A Body To Die For
An e-book on eating disorders
based on personal
experiences and research.
By Keisha Lett
www.Booklocker.com - PDF format and paperback
www.Amazon.com - paperback
Also can be special ordered through Barnes & Noble ISBN # 1931391246]
Anorexia Nervosa is a serious disease most commonly, though not always, witnessed in women, often affecting teenage girls. The media has portrayed that the female is supposed to be skinny in order to be popular, accepted, loved, to appear smart or even to be the one who gets the attention. These false images often cause girls to under-eat or not eat at all, while compulsively exercising to get and maintain "A body to die for."
The e-book, A Body To Die For, by Keisha Lett, is written by and about a girl with this disease. Christina Brendle suffers from severe anorexia, to the point of starving herself of water to loose the dreaded weight. After having lived with some girls with mild to severe eating disorders, it is apparent to me that this author knows what she is talking about, and bases this book on her own experience. I get the sense that Christina is severely "acting out" her eating disorder. The depressing day to day events in her life, the compulsions with food, water, and diuretics, the constant battle to sabotage successes so that her life looks bleak; these are all signs.
The story line is so sad and depressing that you dread opening the e-book, but you feel like you can't close it once you start reading. Not only do you want to keep reading it to find out if anything will change for the better, you want to reach into the computer screen and shake Christina back into her senses. Even when her friends essentially die of starvation and dehydration from their obsession with losing weight, she doesn't realize that she needs help. This is a consistent pattern; an anorexic usually will not realize this by herself. As you read this e-book, you can't help but wonder what could have happened to Christina to cause her eating disorder to become so severe that it eventually could kill her too.
A sad thing about anorexia that is reinforced by this e-book is that girls are sneaky and able to hide their disorders. Usually parents don't see the warning signs or pay attention until the girls have wasted away to practically nothing and need to be hospitalized.
This e-book is written in journal form, describing the day-to-day events and thought processes of a teenage girl with severe anorexia, which may be helpful for parents who suspect their child is "acting out" an eating disorder. The journal entries reinforce Christina's feelings of depression, demonstrating the ways she sabotages successes and happiness in order to seclude herself, when what she seems to want most is attention and acceptance from others.
I believe this e-book is well written, giving much insight into the thought processes of severe anorexia. I also believe that there comes a time when enough is enough; either the girl gets the help she desperately needs, or she dies. Hopefully the parents realize what is going on before it's too late, as in this book when Christina is admitted into a treatment center. At first when I read this e-book, I read to discover what miraculous event would snap her out of her erratic depression. But anorexia, especially severe anorexia, doesn't work that way. When it finally became so serious that Christina needed hospitalization, I then read to see how treatment would help her gain strength to recover.

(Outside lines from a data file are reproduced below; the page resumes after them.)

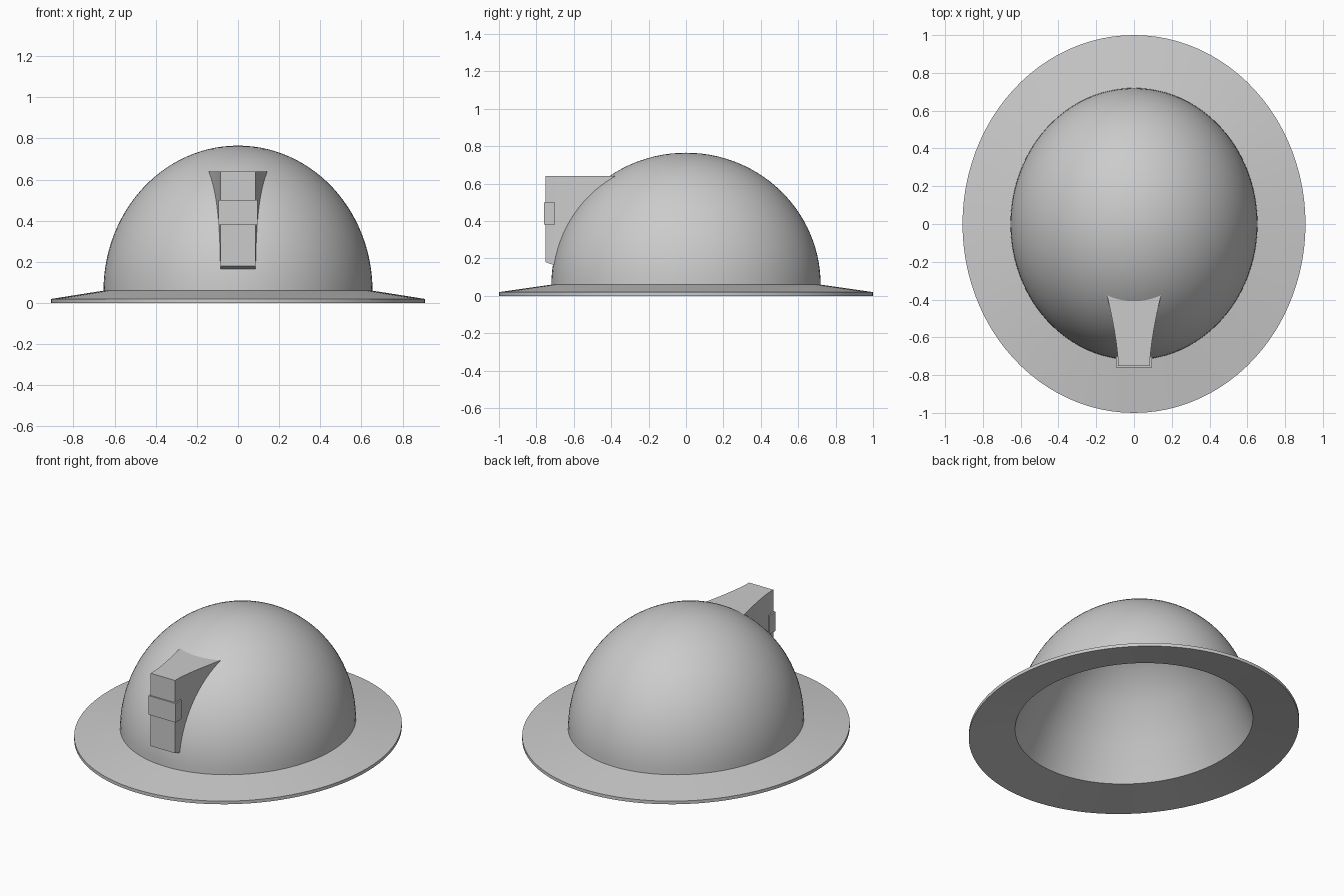
import bpy, bmesh, math

if "Cube" in bpy.data.objects:
    bpy.data.objects.remove(bpy.data.objects["Cube"])

SX = 0.908                              # oval: width / length
R, H, Z0 = 0.72, 0.705, 0.06            # dome radius, height, base level


def make(name, bm, smooth=None):
    bmesh.ops.recalc_face_normals(bm, faces=bm.faces)
    me = bpy.data.meshes.new(name)
    bm.to_mesh(me)
    bm.free()
    ob = bpy.data.objects.new(name, me)
    bpy.context.collection.objects.link(ob)
    if smooth:
        bpy.ops.object.select_all(action='DESELECT')
        ob.select_set(True)
        bpy.context.view_layer.objects.active = ob
        bpy.ops.object.shade_smooth_by_angle(angle=math.radians(smooth))
    return ob


def lathe(name, profile, closed=False, n=96):
    """Spin an (r, z) profile around z and squash it to an oval."""
    bm = bmesh.new()
    vs = [bm.verts.new((r, 0, z)) for r, z in profile]
    es = [bm.edges.new(p) for p in zip(vs, vs[1:])]
    if closed:
        es.append(bm.edges.new((vs[-1], vs[0])))
    bmesh.ops.spin(bm, geom=vs + es, cent=(0, 0, 0), axis=(0, 0, 1),
                   angle=2 * math.pi, steps=n, use_merge=False)
    bmesh.ops.remove_doubles(bm, verts=bm.verts, dist=1e-4)
    bmesh.ops.scale(bm, vec=(SX, 1, 1), verts=bm.verts)
    return make(name, bm, 30)


# Dome skin and the straighter-sided liner inside it
N_ARC = 28
angles = [i * math.pi / 2 / N_ARC for i in range(N_ARC + 1)]
lathe("dome", [(R * math.cos(a), Z0 + H * math.sin(a)) for a in angles])
lathe("liner", [(R, 0.043), (0.62, 0.25), (0.50, 0.45), (0.36, 0.60), (0.18, 0.70), (0, 0.73)])

# Sloping brim, its underside rising towards the opening
lathe("brim", [(R, 0.043), (1, 0), (1, 0.02), (R, Z0)], True)

# Flared lamp bracket, its back following the dome
FRONT, W, TOP = -0.751, 0.085, 0.64


def half_width(y):
    t = max(0.0, (y + 0.72) / 0.33)
    return W + 0.055 * t ** 1.4


def dome_y(x, z):
    return -R * math.sqrt(1 - ((z - Z0) / H) ** 2 - (x / (R * SX)) ** 2) + 0.004


bm = bmesh.new()
rows, N, M = [], 8, 14
for k in range(M + 1):
    z = 0.163 + (TOP - 0.163) * k / M
    y_end = dome_y(W, z)
    for _ in range(6):
        y_end = dome_y(half_width(y_end), z)
    side = []
    for j in range(N + 1):
        y = FRONT + (y_end - FRONT) * j / N
        lift = 0.017 * (1 - j / N) if k == 0 else 0    # sloping underside
        side.append((half_width(y), y, z + lift))
    w = side[-1][0]
    back = [(x, dome_y(x, z), z) for x in (w * i / 4 for i in (3, 2, 1, 0, -1, -2, -3))]
    ring = side + back + [(-x, y, zz) for x, y, zz in side[::-1]]
    rows.append([bm.verts.new(c) for c in ring])
n = len(rows[0])
for a, b in zip(rows, rows[1:]):
    for i in range(n):
        j = (i + 1) % n
        bm.faces.new((a[i], a[j], b[j], b[i]))
bm.faces.new(rows[0])
bm.faces.new(rows[-1])
make("lamp_bracket", bm, 30)

# Clip wrapped around the bracket
bm = bmesh.new()
bmesh.ops.create_cube(bm, size=1)
bmesh.ops.scale(bm, vec=(0.19, 0.06, 0.12), verts=bm.verts)
bmesh.ops.translate(bm, vec=(0, -0.73, 0.44), verts=bm.verts)
make("bracket_clip", bm)
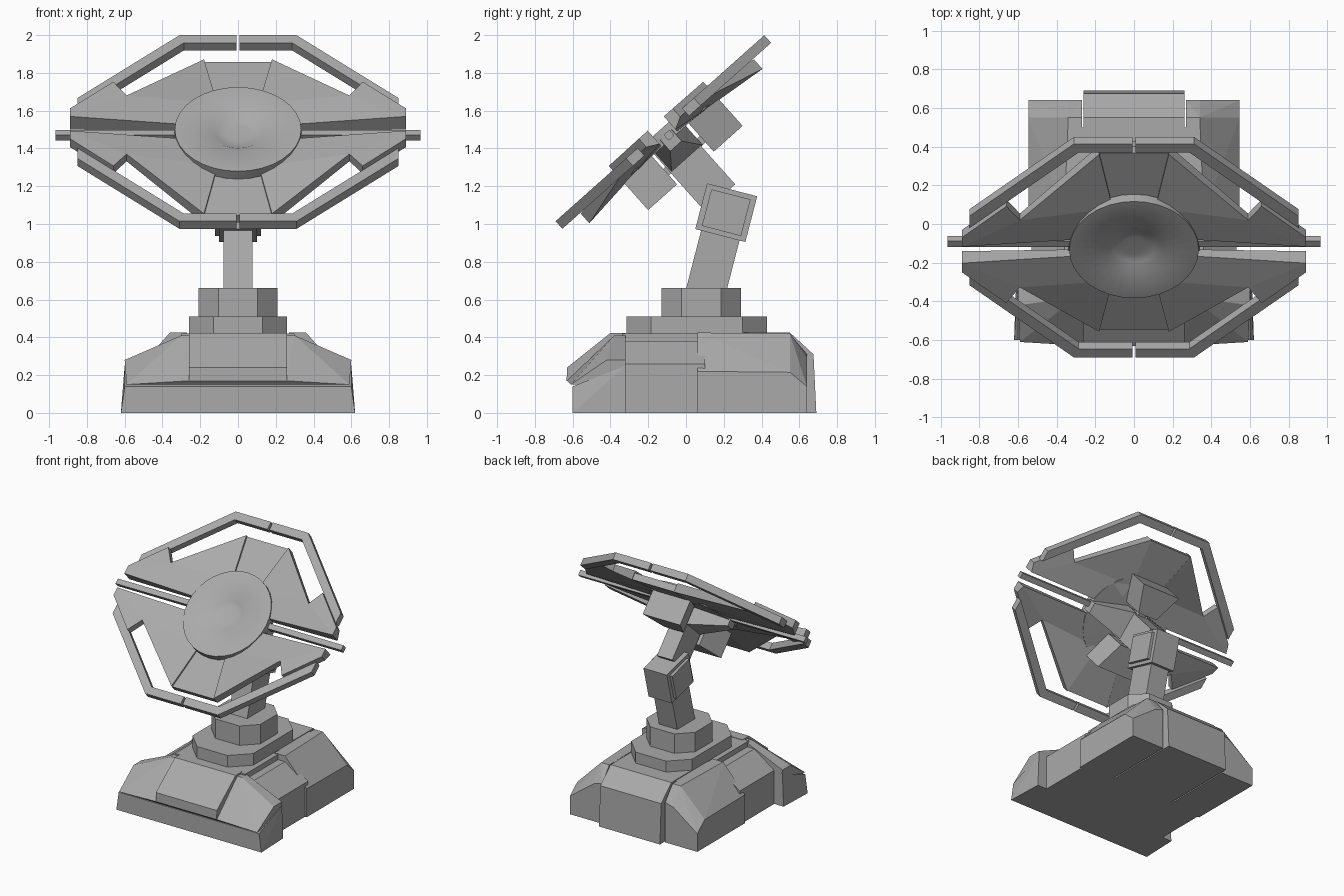
import bpy, bmesh, math
from mathutils import Matrix, Vector

cube = bpy.data.objects.get("Cube")
if cube:
    bpy.data.objects.remove(cube, do_unlink=True)

grey = bpy.data.materials.new("plain grey")
grey.use_nodes = True
colour = (0.4, 0.4, 0.4, 1)
grey.diffuse_color = colour
grey.node_tree.nodes["Principled BSDF"].inputs["Base Color"].default_value = colour

WORLD = Matrix.Identity(4)
# Tilted frame of the dish: local y runs up the dish, local z out of its face
DISH = Matrix.Translation((0, -0.12, 1.487)) @ Matrix.Rotation(math.radians(41.7), 4, 'X')
# Leaning frame of the post, centred on the elbow
POST = Matrix.Translation((0, 0.213, 1.06)) @ Matrix.Rotation(math.radians(-14.5), 4, 'X')


def finish(name, bm, matrix=WORLD, mirror=(False, False)):
    bmesh.ops.recalc_face_normals(bm, faces=bm.faces)
    mesh = bpy.data.meshes.new(name)
    bm.to_mesh(mesh)
    bm.free()
    mesh.materials.append(grey)
    ob = bpy.data.objects.new(name, mesh)
    bpy.context.collection.objects.link(ob)
    ob.matrix_world = matrix
    if any(mirror):
        mod = ob.modifiers.new("Mirror", 'MIRROR')
        mod.use_axis = (*mirror, False)
        mod.use_clip = False
        mod.use_mirror_merge = False
    return ob


def hull(name, points, matrix=WORLD, mirror=(False, False), both=False):
    """Convex block; both=True reflects the points in x first."""
    pts = [Vector(p) for p in points]
    if both:
        pts += [Vector((-p.x, p.y, p.z)) for p in pts]
    bm = bmesh.new()
    for p in pts:
        bm.verts.new(p)
    res = bmesh.ops.convex_hull(bm, input=bm.verts[:])
    loose = {g for g in res["geom_interior"] + res["geom_unused"] if isinstance(g, bmesh.types.BMVert)}
    bmesh.ops.delete(bm, geom=list(loose), context='VERTS')
    bmesh.ops.dissolve_limit(bm, angle_limit=0.02, verts=bm.verts[:], edges=bm.edges[:])
    return finish(name, bm, matrix, mirror)


def box(name, x, y, z, matrix=WORLD, mirror=(False, False)):
    return hull(name, [(a, b, c) for a in x for b in y for c in z], matrix, mirror)


def slab(name, rims, faces, matrix, mirror):
    """Closed plate from (x, y, front, back) corners and its front polygons."""
    bm = bmesh.new()
    front = [bm.verts.new((x, y, f)) for x, y, f, b in rims]
    back = [bm.verts.new((x, y, b)) for x, y, f, b in rims]
    for poly in faces:
        bm.faces.new([front[i] for i in poly])
        bm.faces.new([back[i] for i in reversed(poly)])
    for i in range(len(rims)):
        j = (i + 1) % len(rims)
        bm.faces.new((front[i], front[j], back[j], back[i]))
    return finish(name, bm, matrix, mirror)


def octagon(name, hx, hy, cut, cy, z):
    corners = [(sx * a, cy + sy * b) for sx in (-1, 1) for sy in (-1, 1)
               for a, b in ((hx, hy - cut), (hx - cut, hy))]
    return hull(name, [(x, y, h) for x, y in corners for h in z])


X, XY, Y = (True, False), (True, True), (False, True)

# Base: front skirt, front hood and centre plate
hull("front_skirt", [(.62, -.6, 0), (.61, -.32, 0), (.6, -.6, .14), (.6, -.32, .25)], both=True)
hull("front_hood", [(.59, -.61, .15), (.6, -.42, .28), (.6, -.32, .28), (.3, -.38, .41),
                    (.3, -.32, .41), (.26, -.63, .17), (.59, -.32, .15)], both=True)
hull("front_plate", [(.26, -.632, .17), (.26, -.63, .24), (.26, -.4, .423), (.26, -.32, .423),
                     (.26, -.32, .17)], both=True)

# Base: sides, rear corners, rear block and deck
hull("middle_body", [(.53, -.33, 0), (.53, .1, 0), (.53, -.33, .26), (.53, .1, .26),
                     (.36, -.33, .38), (.36, .1, .38)], both=True)
hull("rear_corner", [(.27, .06, 0), (.27, .64, 0), (.545, .06, 0), (.545, .64, 0),
                     (.545, .06, .22), (.545, .55, .215), (.545, .64, .14), (.36, .06, .425),
                     (.34, .55, .42), (.27, .06, .425), (.27, .55, .42), (.27, .64, .31),
                     (.34, .64, .29)], mirror=X)
hull("rear_block", [(.26, .1, 0), (.26, .69, 0), (.26, .675, .31), (.26, .55, .425),
                    (.26, .1, .425)], both=True)
box("deck", (-.3, .3), (-.34, .5), (.3, .42))

# Turntable tiers
octagon("lower_turntable", .26, .372, .13, .057, (.38, .51))
octagon("upper_turntable", .208, .21, .105, .08, (.5, .66))

# Post, elbow and elbow cover plates
box("post", (-.078, .078), (-.105, .105), (-.46, 0), POST)
box("elbow", (-.1, .1), (-.137, .137), (-.125, .125), POST)
box("elbow_cover", (.095, .122), (-.107, .107), (-.1, .1), POST, X)

# Upper arm and the hub behind the dish
box("upper_arm", (-.065, .065), (-.115, .1), (-.46, -.05), DISH)
box("hub_pin", (-.03, .03), (-.16, .16), (-.19, -.145), DISH)
hull("hub_lug", [(x, y, z) for x, y in ((.08, .13), (.16, .335)) for z in (-.255, -.05)]
     + [(-x, y, z) for x, y in ((.08, .13), (.16, .335)) for z in (-.255, -.05)],
     DISH, Y)
hull("side_bracket", [(.05, s * .11, z) for s in (-1, 1) for z in (-.19, -.04)]
     + [(.34, s * .04, z) for s in (-1, 1) for z in (-.1, -.02)], DISH, X)
box("side_rod", (.2, .965), (-.009, .031), (-.053, -.013), DISH, X)

# Round centre of the dish with its shallow dimple
bm = bmesh.new()
profile = [(0, -.012), (.06, -.012), (.11, -.008), (.15, .02), (.335, .02), (.335, -.055), (0, -.055)]
verts = [bm.verts.new((r, 0, z)) for r, z in profile]
edges = [bm.edges.new(pair) for pair in zip(verts, verts[1:])]
bmesh.ops.spin(bm, geom=verts + edges, axis=(0, 0, 1), cent=(0, 0, 0), angle=math.tau,
               steps=32, use_duplicate=False)
bmesh.ops.remove_doubles(bm, verts=bm.verts, dist=1e-4)
disc = finish("dish_centre", bm, DISH)
bpy.context.view_layer.objects.active = disc
disc.select_set(True)
bpy.ops.object.shade_smooth_by_angle(angle=math.radians(40))
disc.select_set(False)

# Four dish wings, and the recessed panels between them
wing = [(.15, .057, -.01, -.05), (.89, .057, .06, -.033), (.89, .12, .06, 0), (.66, .335, .058, .004),
        (.59, .233, .051, 0), (.18, .614, -.032, -.1), (.11, .25, -.02, -.06)]
slab("dish_wing", wing, [(0, 1, 4, 6), (1, 2, 3, 4), (4, 5, 6)], DISH, XY)
hull("dish_panel", [(.18, .61, -.047), (.18, .61, -.098), (.11, .25, -.032), (.11, .25, -.06)],
     DISH, Y, both=True)

# Bent outer frame bars
bar = [(.008, .74), (.31, .74), (.85, .24), (.85, .158), (.286, .68), (.008, .68)]
slab("outer_frame", [(x, y, .027, -.027) for x, y in bar], [(0, 1, 4, 5), (1, 2, 3, 4)], DISH, XY)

I do not recommend this e-book, A Body To Die For, to a person who is severely "acting out" an eating disorder. In my opinion, the person might sympathize with Christina, rather than learning from her, and use her story to reinforce why "being skinny" is necessary, even learning new ways to "act out" this disorder. I do however, recommend this e-book to professionals or parents who work with eating disorders, or who would like to better understand the thought processes and warning signs and symptoms of a person who has an eating disorder, or would just like to know more about them.